BRIEF:
Tally the lines below that include "arcs" and give only the total.

GIVEN RECORDS:
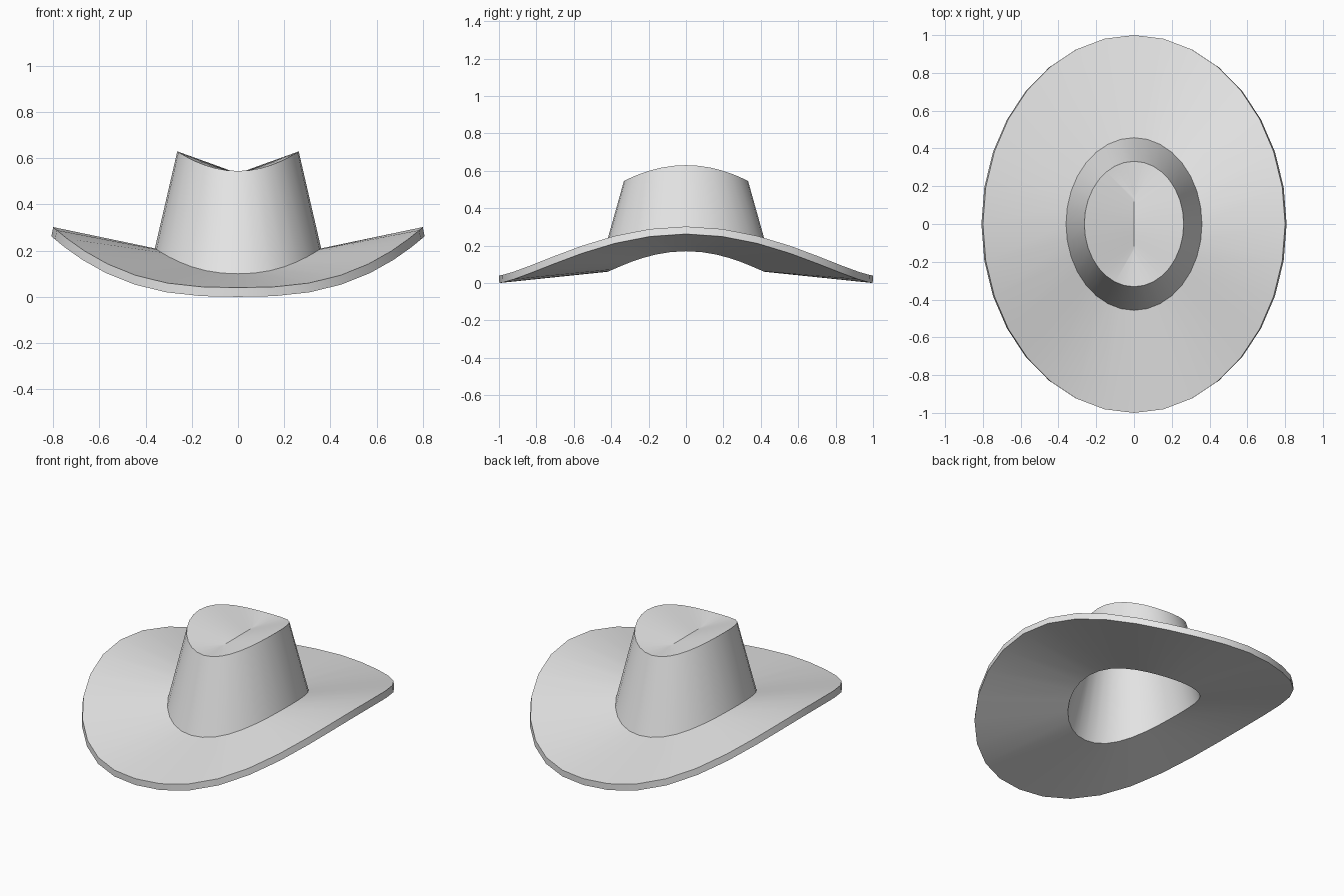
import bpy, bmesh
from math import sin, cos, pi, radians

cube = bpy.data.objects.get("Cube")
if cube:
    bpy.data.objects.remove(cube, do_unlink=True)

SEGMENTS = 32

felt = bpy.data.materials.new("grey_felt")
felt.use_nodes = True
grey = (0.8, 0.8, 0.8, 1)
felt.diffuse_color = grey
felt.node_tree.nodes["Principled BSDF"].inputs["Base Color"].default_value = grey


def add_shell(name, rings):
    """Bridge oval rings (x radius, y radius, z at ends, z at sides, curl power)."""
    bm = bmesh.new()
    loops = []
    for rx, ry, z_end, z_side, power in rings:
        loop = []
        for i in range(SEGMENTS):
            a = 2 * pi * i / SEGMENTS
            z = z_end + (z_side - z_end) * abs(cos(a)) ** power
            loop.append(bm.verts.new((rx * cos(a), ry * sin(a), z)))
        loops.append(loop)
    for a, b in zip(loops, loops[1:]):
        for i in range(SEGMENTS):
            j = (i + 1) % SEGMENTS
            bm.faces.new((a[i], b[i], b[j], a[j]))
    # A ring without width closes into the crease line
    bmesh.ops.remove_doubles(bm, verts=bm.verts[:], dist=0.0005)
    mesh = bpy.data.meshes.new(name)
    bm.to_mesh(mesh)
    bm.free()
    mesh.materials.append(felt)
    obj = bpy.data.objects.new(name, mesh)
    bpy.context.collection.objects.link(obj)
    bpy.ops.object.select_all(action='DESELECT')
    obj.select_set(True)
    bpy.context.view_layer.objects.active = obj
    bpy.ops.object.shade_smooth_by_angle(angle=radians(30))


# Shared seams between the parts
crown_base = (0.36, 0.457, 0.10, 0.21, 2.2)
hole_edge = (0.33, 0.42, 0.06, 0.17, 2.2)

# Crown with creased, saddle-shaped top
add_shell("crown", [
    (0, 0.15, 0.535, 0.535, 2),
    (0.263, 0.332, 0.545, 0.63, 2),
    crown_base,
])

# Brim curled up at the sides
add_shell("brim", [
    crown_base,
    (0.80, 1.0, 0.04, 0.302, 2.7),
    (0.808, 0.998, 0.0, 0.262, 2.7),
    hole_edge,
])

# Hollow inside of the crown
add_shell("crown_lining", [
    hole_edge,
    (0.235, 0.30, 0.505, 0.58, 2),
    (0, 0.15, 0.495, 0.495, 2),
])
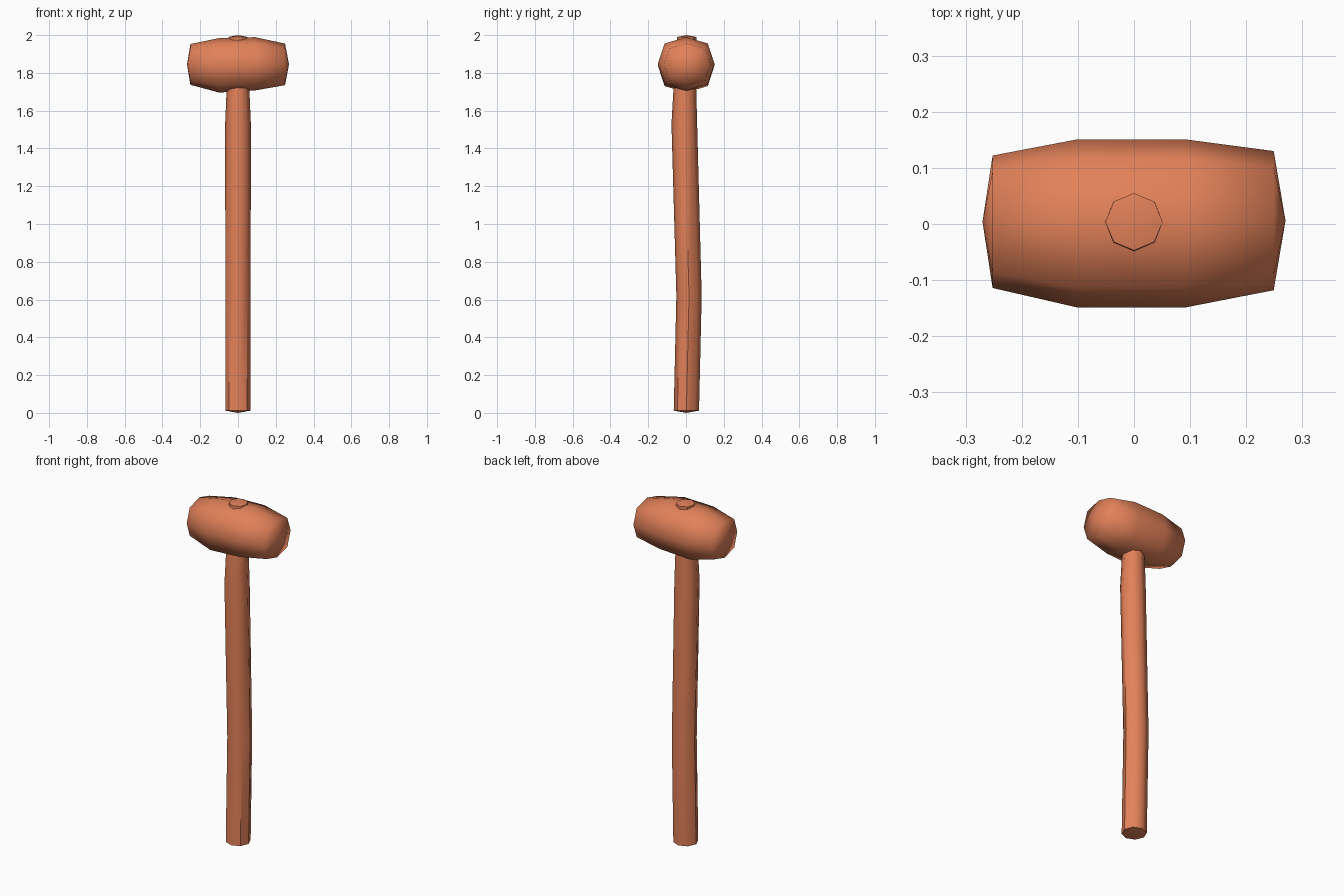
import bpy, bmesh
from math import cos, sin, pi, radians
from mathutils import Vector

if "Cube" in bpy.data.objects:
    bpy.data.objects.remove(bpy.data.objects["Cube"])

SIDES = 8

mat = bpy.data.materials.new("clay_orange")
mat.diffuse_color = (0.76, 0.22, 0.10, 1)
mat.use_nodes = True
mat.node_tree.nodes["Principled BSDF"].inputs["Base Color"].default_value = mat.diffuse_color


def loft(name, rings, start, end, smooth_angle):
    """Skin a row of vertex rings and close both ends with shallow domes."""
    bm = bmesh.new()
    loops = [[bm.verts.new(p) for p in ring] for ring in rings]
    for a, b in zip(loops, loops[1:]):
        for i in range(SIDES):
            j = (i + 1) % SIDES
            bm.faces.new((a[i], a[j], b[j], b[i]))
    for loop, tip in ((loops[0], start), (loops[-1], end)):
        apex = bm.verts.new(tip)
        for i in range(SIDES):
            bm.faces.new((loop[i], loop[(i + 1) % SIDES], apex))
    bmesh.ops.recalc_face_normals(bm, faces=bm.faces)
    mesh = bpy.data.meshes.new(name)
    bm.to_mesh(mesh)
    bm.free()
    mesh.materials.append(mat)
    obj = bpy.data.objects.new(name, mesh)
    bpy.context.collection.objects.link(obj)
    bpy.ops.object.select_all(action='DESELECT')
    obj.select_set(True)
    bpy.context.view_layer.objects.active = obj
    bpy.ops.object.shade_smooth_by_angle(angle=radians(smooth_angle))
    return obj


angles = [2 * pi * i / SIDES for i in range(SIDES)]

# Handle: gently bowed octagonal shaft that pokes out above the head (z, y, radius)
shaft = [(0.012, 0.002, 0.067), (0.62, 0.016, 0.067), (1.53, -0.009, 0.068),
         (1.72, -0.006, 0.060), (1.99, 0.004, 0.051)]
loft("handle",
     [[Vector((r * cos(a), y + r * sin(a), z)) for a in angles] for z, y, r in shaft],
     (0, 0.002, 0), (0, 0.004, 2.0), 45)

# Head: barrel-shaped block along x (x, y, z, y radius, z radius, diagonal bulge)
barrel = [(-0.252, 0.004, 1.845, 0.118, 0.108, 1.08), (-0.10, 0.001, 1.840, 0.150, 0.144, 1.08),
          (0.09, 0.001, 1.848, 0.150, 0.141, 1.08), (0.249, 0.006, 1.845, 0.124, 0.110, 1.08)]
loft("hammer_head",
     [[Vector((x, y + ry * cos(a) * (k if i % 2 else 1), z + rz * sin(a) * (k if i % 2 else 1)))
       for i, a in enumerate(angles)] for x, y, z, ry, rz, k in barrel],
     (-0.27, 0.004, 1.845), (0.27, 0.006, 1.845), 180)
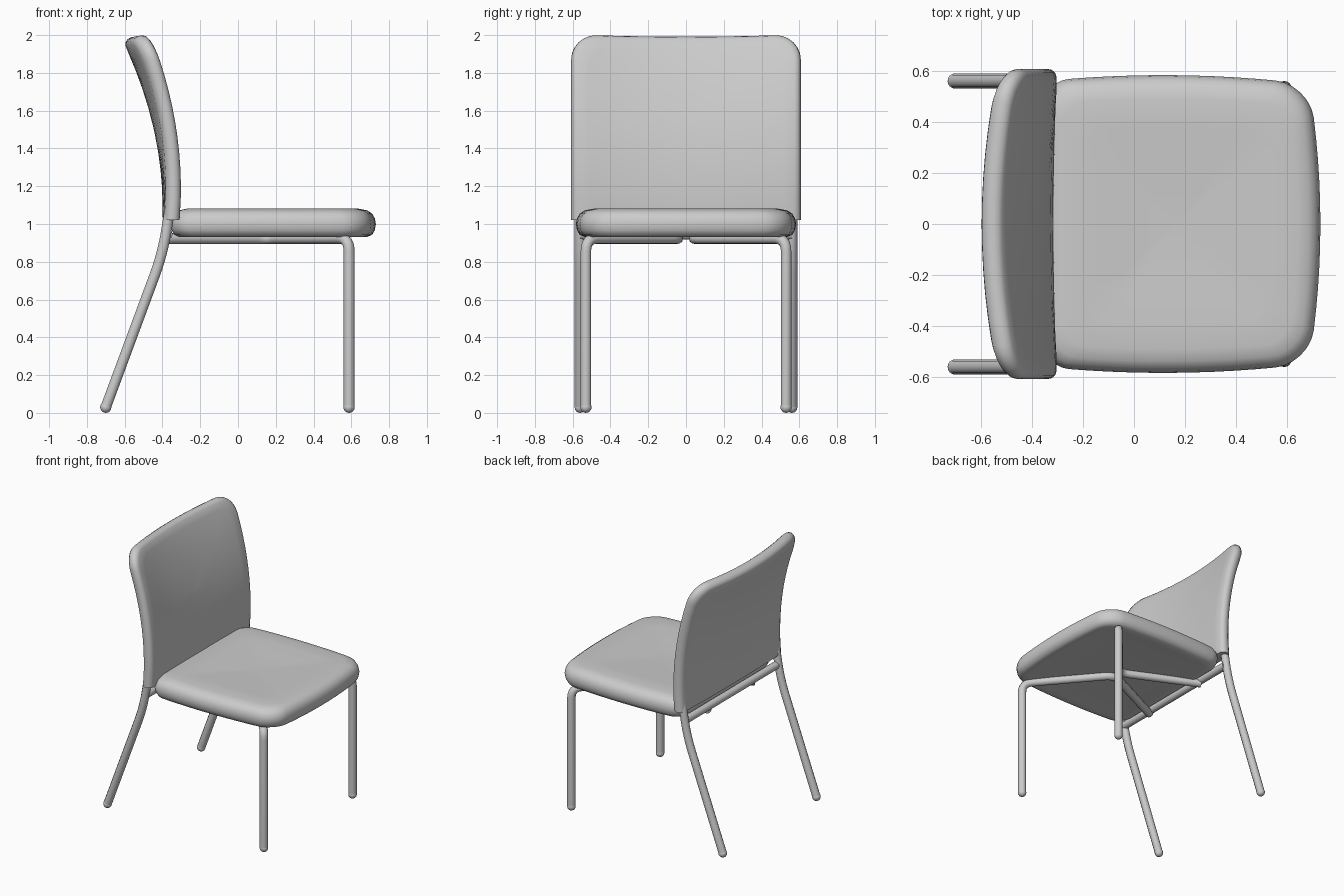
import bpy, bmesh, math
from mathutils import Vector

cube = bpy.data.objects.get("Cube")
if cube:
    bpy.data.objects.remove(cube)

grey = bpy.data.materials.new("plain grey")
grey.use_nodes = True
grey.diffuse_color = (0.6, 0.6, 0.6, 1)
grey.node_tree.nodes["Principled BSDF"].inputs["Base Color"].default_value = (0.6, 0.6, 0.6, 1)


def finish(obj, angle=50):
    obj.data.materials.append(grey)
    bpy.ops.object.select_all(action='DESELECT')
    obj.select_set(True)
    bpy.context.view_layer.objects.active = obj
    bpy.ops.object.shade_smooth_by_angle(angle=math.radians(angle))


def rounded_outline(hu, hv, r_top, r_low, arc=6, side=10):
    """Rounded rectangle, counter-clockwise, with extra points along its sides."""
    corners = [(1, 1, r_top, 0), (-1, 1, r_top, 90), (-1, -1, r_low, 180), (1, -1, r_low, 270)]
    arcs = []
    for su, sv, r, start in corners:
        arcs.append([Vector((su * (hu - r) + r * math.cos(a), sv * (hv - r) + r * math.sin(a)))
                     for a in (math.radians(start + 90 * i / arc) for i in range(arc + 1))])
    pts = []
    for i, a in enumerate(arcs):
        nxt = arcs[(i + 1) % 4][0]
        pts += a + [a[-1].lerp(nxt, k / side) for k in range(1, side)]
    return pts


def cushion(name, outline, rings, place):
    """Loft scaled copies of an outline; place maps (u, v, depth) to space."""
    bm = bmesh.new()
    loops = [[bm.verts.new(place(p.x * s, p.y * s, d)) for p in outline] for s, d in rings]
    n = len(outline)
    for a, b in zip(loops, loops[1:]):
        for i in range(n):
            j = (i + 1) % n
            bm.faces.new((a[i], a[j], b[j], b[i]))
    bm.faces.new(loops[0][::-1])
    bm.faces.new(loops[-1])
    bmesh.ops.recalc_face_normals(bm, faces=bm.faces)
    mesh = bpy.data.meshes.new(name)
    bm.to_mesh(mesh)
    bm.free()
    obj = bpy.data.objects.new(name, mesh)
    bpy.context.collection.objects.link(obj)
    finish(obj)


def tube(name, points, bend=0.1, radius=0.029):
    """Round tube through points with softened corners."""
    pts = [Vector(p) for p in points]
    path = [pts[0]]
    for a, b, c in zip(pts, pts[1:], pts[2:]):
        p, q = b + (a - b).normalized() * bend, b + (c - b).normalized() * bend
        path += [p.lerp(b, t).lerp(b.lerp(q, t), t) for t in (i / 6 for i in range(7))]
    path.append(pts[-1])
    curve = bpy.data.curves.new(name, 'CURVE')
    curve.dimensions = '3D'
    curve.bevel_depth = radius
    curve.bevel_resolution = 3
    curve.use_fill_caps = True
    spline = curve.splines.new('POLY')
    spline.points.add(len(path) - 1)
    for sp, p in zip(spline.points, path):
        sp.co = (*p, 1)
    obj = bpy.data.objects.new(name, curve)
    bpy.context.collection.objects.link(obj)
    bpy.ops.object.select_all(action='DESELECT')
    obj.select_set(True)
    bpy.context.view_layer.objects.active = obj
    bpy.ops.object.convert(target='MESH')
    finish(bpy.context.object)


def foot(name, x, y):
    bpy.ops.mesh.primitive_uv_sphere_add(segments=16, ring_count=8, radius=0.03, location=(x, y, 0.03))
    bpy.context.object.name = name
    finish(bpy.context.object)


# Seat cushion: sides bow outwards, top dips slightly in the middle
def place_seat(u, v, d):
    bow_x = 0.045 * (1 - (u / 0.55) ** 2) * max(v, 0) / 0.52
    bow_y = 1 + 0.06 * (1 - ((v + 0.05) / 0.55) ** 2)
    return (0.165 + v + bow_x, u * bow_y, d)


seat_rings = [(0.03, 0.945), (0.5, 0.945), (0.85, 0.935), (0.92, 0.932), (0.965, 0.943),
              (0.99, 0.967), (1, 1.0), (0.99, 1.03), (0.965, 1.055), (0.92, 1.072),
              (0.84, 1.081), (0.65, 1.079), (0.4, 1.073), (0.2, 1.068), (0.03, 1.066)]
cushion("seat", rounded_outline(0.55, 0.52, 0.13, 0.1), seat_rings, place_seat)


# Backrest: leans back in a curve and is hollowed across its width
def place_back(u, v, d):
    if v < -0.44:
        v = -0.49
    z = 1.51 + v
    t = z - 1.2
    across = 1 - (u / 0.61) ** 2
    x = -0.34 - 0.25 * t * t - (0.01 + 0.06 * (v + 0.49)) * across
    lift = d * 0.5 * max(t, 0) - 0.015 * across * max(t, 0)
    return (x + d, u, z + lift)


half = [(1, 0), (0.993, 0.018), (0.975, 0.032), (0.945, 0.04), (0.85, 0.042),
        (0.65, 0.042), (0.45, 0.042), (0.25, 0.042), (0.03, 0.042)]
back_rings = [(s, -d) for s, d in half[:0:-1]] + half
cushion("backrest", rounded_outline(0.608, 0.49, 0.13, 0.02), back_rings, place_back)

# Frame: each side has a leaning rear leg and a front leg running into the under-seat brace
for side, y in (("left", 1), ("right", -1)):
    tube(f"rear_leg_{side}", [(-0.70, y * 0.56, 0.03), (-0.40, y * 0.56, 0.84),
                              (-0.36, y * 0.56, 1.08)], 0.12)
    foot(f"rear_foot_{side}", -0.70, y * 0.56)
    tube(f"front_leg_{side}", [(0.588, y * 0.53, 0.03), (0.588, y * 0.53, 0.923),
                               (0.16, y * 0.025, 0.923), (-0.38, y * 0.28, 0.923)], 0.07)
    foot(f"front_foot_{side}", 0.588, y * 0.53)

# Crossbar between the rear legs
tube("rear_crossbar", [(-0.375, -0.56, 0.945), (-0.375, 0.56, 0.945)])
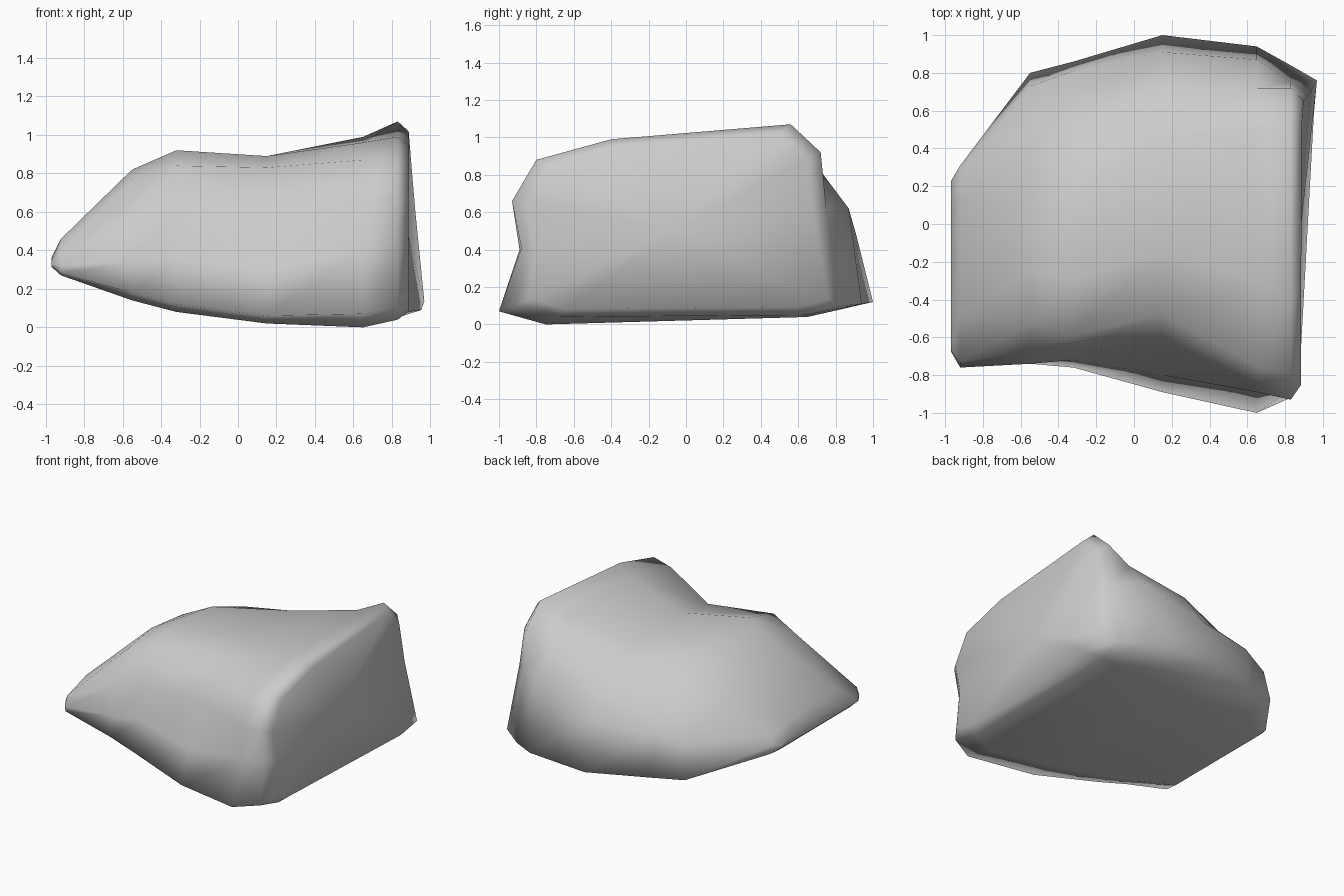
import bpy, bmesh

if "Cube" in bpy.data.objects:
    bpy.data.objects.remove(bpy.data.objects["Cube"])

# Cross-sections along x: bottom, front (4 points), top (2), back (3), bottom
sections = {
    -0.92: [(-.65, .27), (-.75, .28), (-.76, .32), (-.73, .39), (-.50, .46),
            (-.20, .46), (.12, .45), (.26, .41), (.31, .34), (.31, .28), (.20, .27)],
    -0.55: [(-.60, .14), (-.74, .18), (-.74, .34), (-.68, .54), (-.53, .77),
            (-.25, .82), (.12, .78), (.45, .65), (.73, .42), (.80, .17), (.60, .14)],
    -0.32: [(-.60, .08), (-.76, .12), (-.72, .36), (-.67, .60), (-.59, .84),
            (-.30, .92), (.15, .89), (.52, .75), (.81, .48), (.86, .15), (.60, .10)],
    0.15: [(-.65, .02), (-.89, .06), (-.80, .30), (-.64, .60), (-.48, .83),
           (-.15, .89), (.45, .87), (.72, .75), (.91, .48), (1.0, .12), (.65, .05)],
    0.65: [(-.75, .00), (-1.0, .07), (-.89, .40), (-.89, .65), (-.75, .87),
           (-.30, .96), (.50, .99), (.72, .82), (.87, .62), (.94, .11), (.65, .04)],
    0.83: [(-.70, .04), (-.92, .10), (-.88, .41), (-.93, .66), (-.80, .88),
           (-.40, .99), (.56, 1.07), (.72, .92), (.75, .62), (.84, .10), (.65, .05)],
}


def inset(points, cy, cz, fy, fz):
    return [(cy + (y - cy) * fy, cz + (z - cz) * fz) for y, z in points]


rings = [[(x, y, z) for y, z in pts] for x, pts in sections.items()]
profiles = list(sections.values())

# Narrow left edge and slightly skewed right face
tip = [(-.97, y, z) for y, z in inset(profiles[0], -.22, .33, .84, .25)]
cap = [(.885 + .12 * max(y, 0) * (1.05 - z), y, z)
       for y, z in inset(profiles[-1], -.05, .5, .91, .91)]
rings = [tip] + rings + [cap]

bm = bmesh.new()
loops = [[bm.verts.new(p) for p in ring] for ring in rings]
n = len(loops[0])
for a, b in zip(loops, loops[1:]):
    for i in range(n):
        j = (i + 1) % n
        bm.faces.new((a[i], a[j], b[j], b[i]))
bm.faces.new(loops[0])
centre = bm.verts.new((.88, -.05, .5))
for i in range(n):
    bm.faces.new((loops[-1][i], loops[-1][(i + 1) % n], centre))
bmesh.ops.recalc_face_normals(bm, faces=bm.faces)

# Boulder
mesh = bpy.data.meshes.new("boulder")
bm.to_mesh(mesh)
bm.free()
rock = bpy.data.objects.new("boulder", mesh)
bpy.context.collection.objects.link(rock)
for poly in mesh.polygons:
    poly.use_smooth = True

RESULT FOR THIS TASK:
4